In this thesis I investigated the role of inbreeding depression in the evolution of polyploid mating systems using the autotetraploid plant ' Chamerion angustifolium.' First, I compared the mating systems of diploid and tetraploid populations of 'C. angustifolium' and found, contrary to theoretical predictions, that both cytotypes were predominately outcrossing. Second, I quantified inbreeding depression in diploids, tetraploids and newly synthesized tetraploids, and assessed the effect of repeated selfing on the evolution of inbreeding depression in the tetraploid lineages. The magnitude of inbreeding depression was higher in diploids than tetraploids and was lowest in newly synthesized tetraploids. Inbreeding depression increased with inbreeding history. Taken together the data show that although selling among early generation polyploids may initially be selected, continued selling leads to increases in inbreeding depression that may prevent the evolution of self-fertilization. These results are counter to what is expected in diploid systems.
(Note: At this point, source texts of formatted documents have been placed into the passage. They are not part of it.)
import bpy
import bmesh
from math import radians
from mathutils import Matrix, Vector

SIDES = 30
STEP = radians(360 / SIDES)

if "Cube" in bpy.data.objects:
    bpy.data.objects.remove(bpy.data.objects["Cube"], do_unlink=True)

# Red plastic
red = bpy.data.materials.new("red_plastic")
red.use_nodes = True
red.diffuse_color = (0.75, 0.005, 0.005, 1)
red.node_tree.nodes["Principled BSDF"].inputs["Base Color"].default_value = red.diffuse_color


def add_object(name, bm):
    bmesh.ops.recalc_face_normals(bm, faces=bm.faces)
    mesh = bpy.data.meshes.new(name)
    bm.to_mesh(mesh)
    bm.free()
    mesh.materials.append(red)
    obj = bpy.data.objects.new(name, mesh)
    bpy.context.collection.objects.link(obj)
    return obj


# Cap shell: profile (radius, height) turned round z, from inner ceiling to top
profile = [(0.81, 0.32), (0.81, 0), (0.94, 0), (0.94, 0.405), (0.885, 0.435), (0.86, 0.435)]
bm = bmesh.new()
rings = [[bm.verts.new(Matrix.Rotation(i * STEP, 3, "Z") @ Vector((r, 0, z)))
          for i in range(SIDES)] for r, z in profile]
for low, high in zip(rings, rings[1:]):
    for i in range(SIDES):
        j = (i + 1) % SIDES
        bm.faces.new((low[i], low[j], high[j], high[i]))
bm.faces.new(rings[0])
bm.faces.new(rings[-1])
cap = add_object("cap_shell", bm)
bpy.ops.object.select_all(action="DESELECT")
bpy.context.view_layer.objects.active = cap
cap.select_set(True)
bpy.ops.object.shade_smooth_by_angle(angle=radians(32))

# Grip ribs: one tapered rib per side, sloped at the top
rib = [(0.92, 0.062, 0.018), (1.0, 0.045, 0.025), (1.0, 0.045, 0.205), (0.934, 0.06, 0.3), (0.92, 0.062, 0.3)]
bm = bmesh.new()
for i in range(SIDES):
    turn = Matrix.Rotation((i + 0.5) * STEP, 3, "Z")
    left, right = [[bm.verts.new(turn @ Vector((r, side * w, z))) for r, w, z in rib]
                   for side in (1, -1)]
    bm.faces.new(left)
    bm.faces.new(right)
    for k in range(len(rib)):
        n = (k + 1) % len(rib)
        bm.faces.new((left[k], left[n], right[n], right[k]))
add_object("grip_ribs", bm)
autotetraploid, chamerion angustifolium, inbreeding depression, mating system evolution, outcrossing, selfing